Thursday, September 22nd
10:45am-12:15pm EDT


Topical Workshop


Basic Science


715 A

Comorbid Chronic Pain, Mood, and Metabolic Disorders Arising from Early Life Stress Exposure in Mice

Exposure to early life stress has a significant and long-lasting impact on health outcomes later in life, leading to increased morbidity and mortality. Adults who report high adverse childhood events scores are more likely to present with chronic pain, mood disorders, obesity, and/or metabolic syndrome. Outcomes due to early life stress are largely attributed to alterations within the hypothalamic-pituitary-adrenal (HPA) axis, which lead to changes in glucocorticoid production, responsivity, and signaling. The hippocampus is an important negative regulator of HPA axis function and is especially susceptible to early life stress exposure. Our laboratory has developed and characterized a mouse model of neonatal maternal separation (NMS) to study outcomes related to early life stress. Here, we will present data demonstrating that NMS mice display evidence of urogenital hypersensitivity, as well as migraine-like behaviors, altered anxiety- and depressive-like behaviors, and increased adiposity both on a chow and high fat/high sucrose diet. Results from magnetic resonance imaging/spectroscopy (MRI/MRS) studies, as well as immunohistochemical investigation, have revealed decreased gray matter volume and neurogenesis in the hippocampus of NMS mice. Together, these results suggest that NMS in mice may provide an important translational model for understanding the mechanisms that contribute to early life stress-induced outcomes.
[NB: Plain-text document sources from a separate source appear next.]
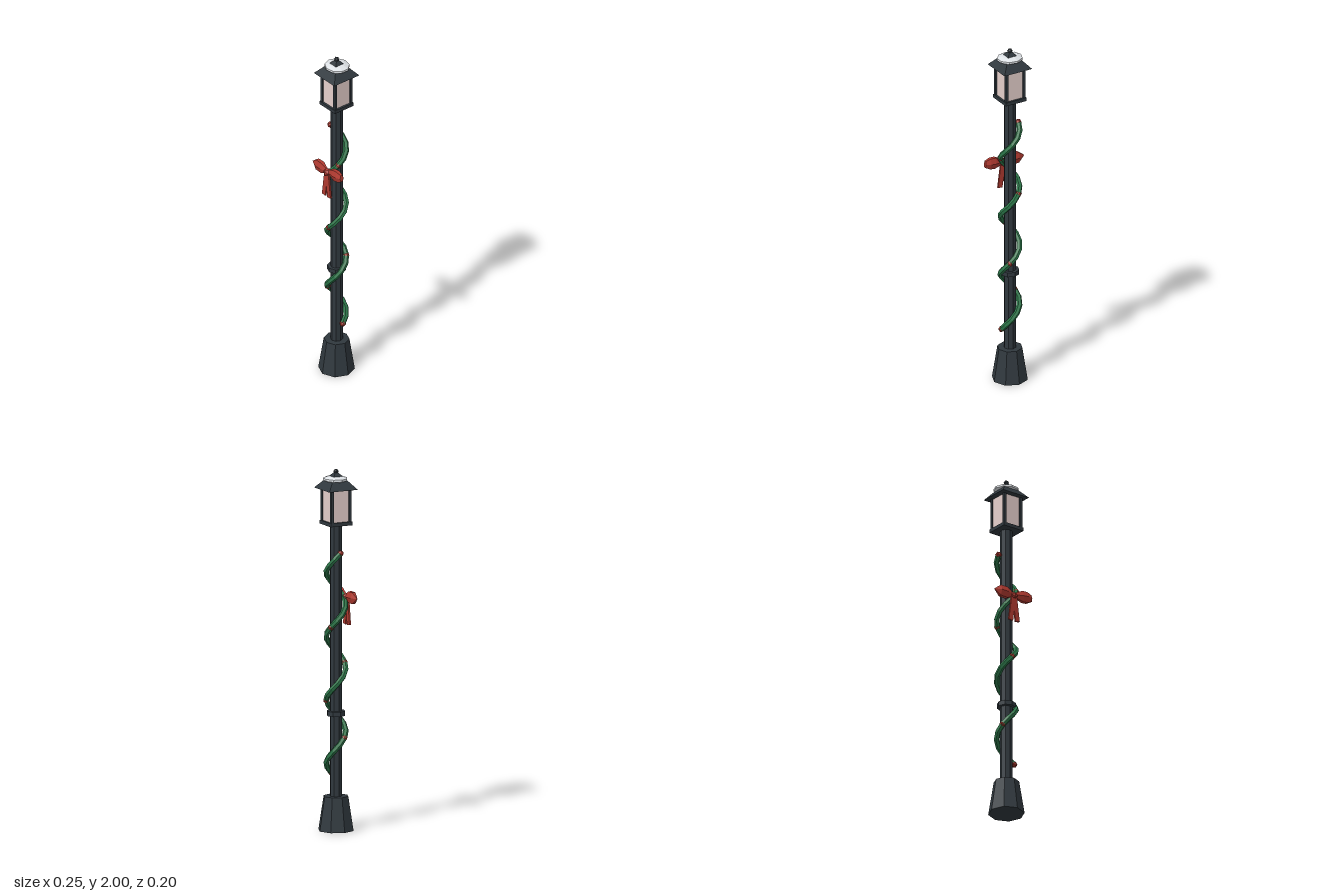
import * as THREE from 'three';

const mat = (name, color, flatShading = true) => {
  const m = new THREE.MeshStandardMaterial({ color, flatShading });
  m.name = name;
  return m;
};

export function createModel() {
  const iron = mat('iron', 0x30383e);
  const glass = mat('frosted glass', 0xe6d0cc);
  const snowWhite = mat('snow', 0xe6eaee);
  const green = mat('garland green', 0x2b7548);
  const red = mat('ribbon red', 0xb03a30);

  const root = new THREE.Group();
  root.name = 'lampPost';
  const model = new THREE.Group();
  model.name = 'lamp';
  model.position.x = 0.004;
  root.add(model);

  const add = (name, geo, material, x = 0, y = 0, z = 0, parent = model) => {
    const m = new THREE.Mesh(geo, material);
    m.name = name;
    m.position.set(x, y, z);
    parent.add(m);
    return m;
  };

  // Octagonal base, post and collar
  add('base', new THREE.CylinderGeometry(0.07, 0.1, 0.19, 8), iron, 0, 0.095);
  add('post', new THREE.CylinderGeometry(0.034, 0.034, 1.52, 8), iron, 0, 0.94);
  add('collar', new THREE.CylinderGeometry(0.052, 0.052, 0.026, 8), iron, 0, 0.648);

  // Lantern: floor plate, glass, corner bars, top plate
  add('lanternFloor', new THREE.BoxGeometry(0.132, 0.02, 0.132), iron, 0, 1.702);
  add('lanternGlass', new THREE.BoxGeometry(0.108, 0.18, 0.108), glass, 0, 1.8);
  for (const sx of [-1, 1]) for (const sz of [-1, 1]) {
    add('lanternBar', new THREE.BoxGeometry(0.015, 0.18, 0.015), iron, sx * 0.0545, 1.8, sz * 0.0545);
  }

  // Four-sided roof and finial
  const roof = add('roof', new THREE.CylinderGeometry(0.006, 0.088 * Math.SQRT2, 0.095, 4), iron, 0, 1.9375);
  roof.rotation.y = Math.PI / 4;
  add('finial', new THREE.IcosahedronGeometry(0.015, 0), iron, 0, 1.986);

  // Uneven snow cap pierced by the roof ridges
  const snow = add('snowCap', new THREE.SphereGeometry(0.073, 9, 5), snowWhite, 0.002, 1.943, -0.002);
  snow.scale.set(1.04, 0.26, 0.96);

  // Garland winding up the post
  const turns = 3.5, y0 = 0.31, y1 = 1.54;
  const helix = (t, r = 0.053) => {
    const a = t * turns * Math.PI * 2;
    return new THREE.Vector3(Math.cos(a) * r, y0 + (y1 - y0) * t, -Math.sin(a) * r);
  };
  const points = [];
  for (let i = 0; i <= 42; i++) points.push(helix(i / 42));
  const path = new THREE.CatmullRomCurve3(points);
  add('garland', new THREE.TubeGeometry(path, 36, 0.016, 6), green);

  // Berries spaced evenly along the garland
  for (let i = 0; i <= 6; i++) {
    const p = helix(i / 6);
    add('berry', new THREE.IcosahedronGeometry(0.0185, 0), red, p.x, p.y, p.z);
  }

  // Bow: two faceted loops, a knot and two tails
  const bow = new THREE.Group();
  bow.name = 'bow';
  bow.position.set(0, 1.29, 0.062);
  model.add(bow);
  const loop = (name, profile, side, tilt) => {
    const pts = profile.map(([r, d]) => new THREE.Vector2(r, d));
    const geo = new THREE.LatheGeometry(pts, 6);
    geo.scale(1, 1, 0.56);
    geo.rotateZ(-side * Math.PI / 2);
    add(name, geo, red, 0, 0, 0, bow).rotation.z = tilt;
  };
  loop('leftLoop', [[0, 0], [0.014, 0.005], [0.037, 0.06], [0.036, 0.092], [0.022, 0.121], [0, 0.122]], 1, 0.09);
  loop('rightLoop', [[0, 0], [0.014, 0.005], [0.037, 0.045], [0.036, 0.09], [0, 0.13]], -1, -0.03);
  add('knot', new THREE.IcosahedronGeometry(0.024, 0), red, 0, -0.005, 0.002, bow);
  for (const s of [-1, 1]) {
    const geo = new THREE.BoxGeometry(0.028, 0.145, 0.01);
    geo.translate(0, -0.0725, 0);
    const tail = add('ribbonTail', geo, red, s * 0.004, -0.013, 0.006, bow);
    tail.rotation.z = s * 0.13;
  }

  return root;
}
Professor Julie A. Christianson

University of Kansas Medical Center